New York: Farrar Straus Giroux, 1980. 1st Edition. Octavo, publisher’s navy cloth, spine gilt, upper board blindstamped, blue endpapers, original illustrated dust jacket.
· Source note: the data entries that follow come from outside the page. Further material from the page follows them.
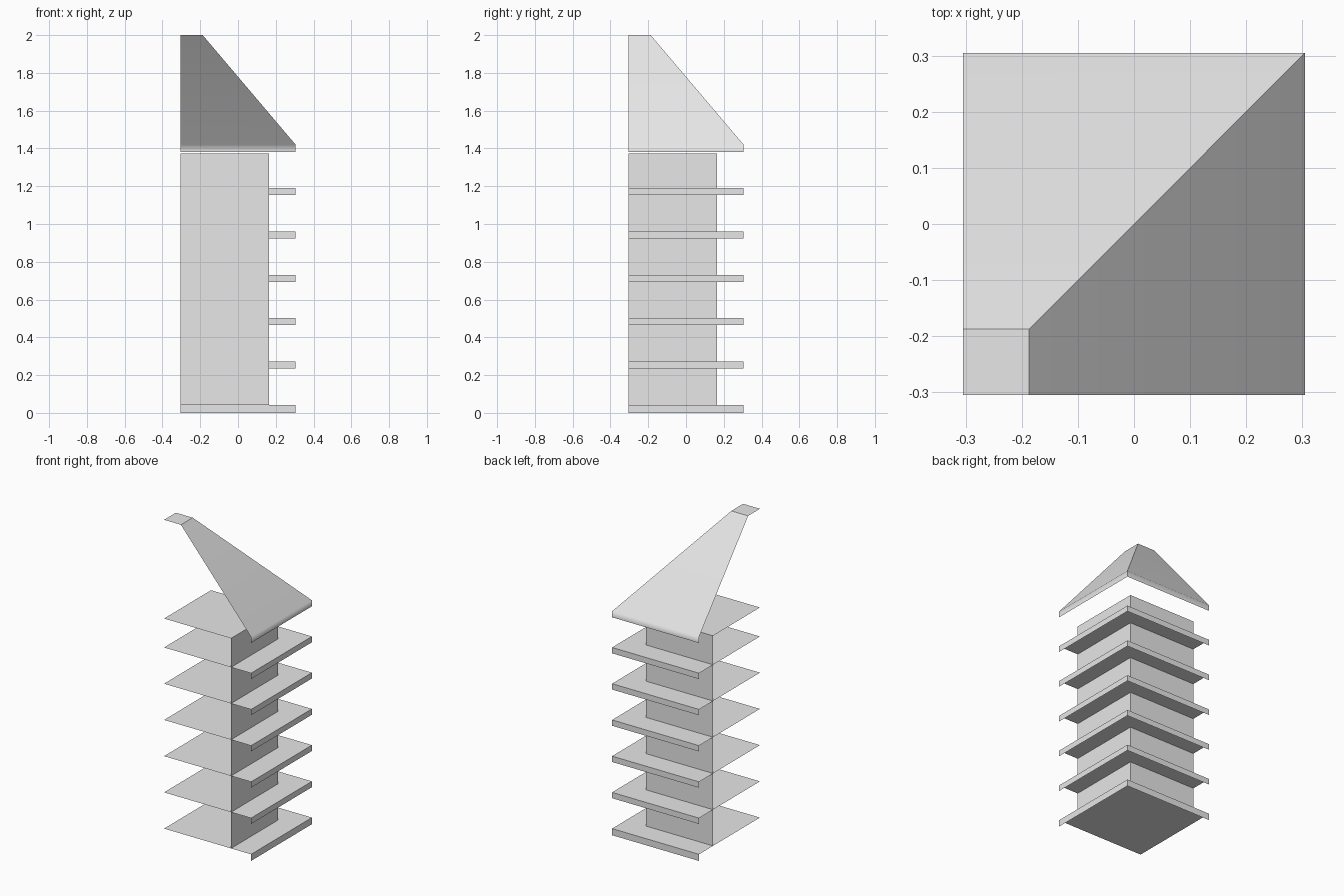
import bpy
import bmesh

cube = bpy.data.objects.get("Cube")
if cube:
    bpy.data.objects.remove(cube, do_unlink=True)

# Shared dimensions: open quarter section of a tower
OUT = 0.305       # outer edge of ledges and eaves
WALL = 0.165      # outer wall plane
TIP = -0.187      # edge of the flat roof tip
FLOORS = 6
STEP = 0.2297     # storey height
FIRST = 0.042     # top of the lowest ledge
LIP = 0.037       # depth of the ledge lip
WALL_TOP = 1.374
EAVE_LOW, EAVE_TOP, PEAK = 1.382, 1.42, 2.0

grey = bpy.data.materials.new("light_grey")
grey.use_nodes = True
grey.diffuse_color = (0.8, 0.8, 0.8, 1)
grey.node_tree.nodes["Principled BSDF"].inputs["Base Color"].default_value = (0.8, 0.8, 0.8, 1)


def square(edge, z):
    """Horizontal sheet from the open corner out to the given edge."""
    return [(-OUT, -OUT, z), (edge, -OUT, z), (edge, edge, z), (-OUT, edge, z)]


def side(edge, low, high):
    """Vertical sheet facing +x."""
    return [(edge, -OUT, low), (edge, edge, low), (edge, edge, high), (edge, -OUT, high)]


def build(name, single, mirrored):
    """Join sheets; mirrored ones are repeated across the x = y diagonal."""
    bm = bmesh.new()
    swapped = [[(y, x, z) for x, y, z in reversed(f)] for f in mirrored]
    for f in single + mirrored + swapped:
        bm.faces.new([bm.verts.new(p) for p in f])
    bmesh.ops.remove_doubles(bm, verts=bm.verts[:], dist=0.0001)
    mesh = bpy.data.meshes.new(name)
    bm.to_mesh(mesh)
    bm.free()
    mesh.materials.append(grey)
    obj = bpy.data.objects.new(name, mesh)
    bpy.context.collection.objects.link(obj)
    return obj


# Walls with a flat cap
build("tower_walls", [square(WALL, WALL_TOP)], [side(WALL, FIRST, WALL_TOP)])

# Floor sheets with hanging lips on the two outer sides
for i in range(FLOORS):
    top = FIRST + i * STEP
    low = 0 if i == 0 else top - LIP
    build(f"floor_ledge_{i + 1}", [square(OUT, top)], [side(OUT, low, top)])

# Roof: flat tip, two slopes and an eave lip
slope = [(TIP, -OUT, PEAK), (OUT, -OUT, EAVE_TOP), (OUT, OUT, EAVE_TOP), (TIP, TIP, PEAK)]
roof = build("roof", [square(TIP, PEAK)], [slope, side(OUT, EAVE_LOW, EAVE_TOP)])

# Soft eave bend, crisp hip and tip
bm = bmesh.new()
bm.from_mesh(roof.data)
for f in bm.faces:
    f.smooth = True
for e in bm.edges:
    a, b = e.verts
    at_eave = abs(a.co.z - EAVE_TOP) < 0.001 and abs(b.co.z - EAVE_TOP) < 0.001
    e.smooth = at_eave
bm.to_mesh(roof.data)
bm.free()
weighted = roof.modifiers.new("weighted_normals", "WEIGHTED_NORMAL")
weighted.keep_sharp = True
"From the point of view of air, the edge of earth is everywhere." First edition of preeminent Russian-American poet Joseph Brodsky’s second major collection in English translation. Born in Leningrad, Brodsky quit school at 15-years old, taking on menial jobs, traveling around Russia on geological expeditions, and writing poetry under the tutelage of his friend, Anna Akhmatova. After being exiled by the Soviet authorities due to "malicious parasitism" (the judge called him a "a pseudo-poet in velveteen trousers," failing to take on "constitutional duty to work honestly for the good of the motherland”", Brodsky was sent to a psychiatric hospital, which he later reflected on in his best-known long poem Gorbunov and Gorchakov (1970). After years of persecution for his poetry and Jewish heritage, he arrived in the US in 1972. Containing poems collected between 1965 and 1978 (including the first poem he wrote in English, "Elegy: For Robert Lowell") and translated by ten English and American poets including Derek Walcott, Anthony Hecht, and Richard Wilbur, this collection sealed his position as a fixture in the American literary landscape. Dust jacket designed by Cynthia Krupat, "the Edith Head of book design," according to writer Wayne Kostenbaum. Light tonong to board edges; unclipped dust jacket with light edgewear. Near fine. Item #5163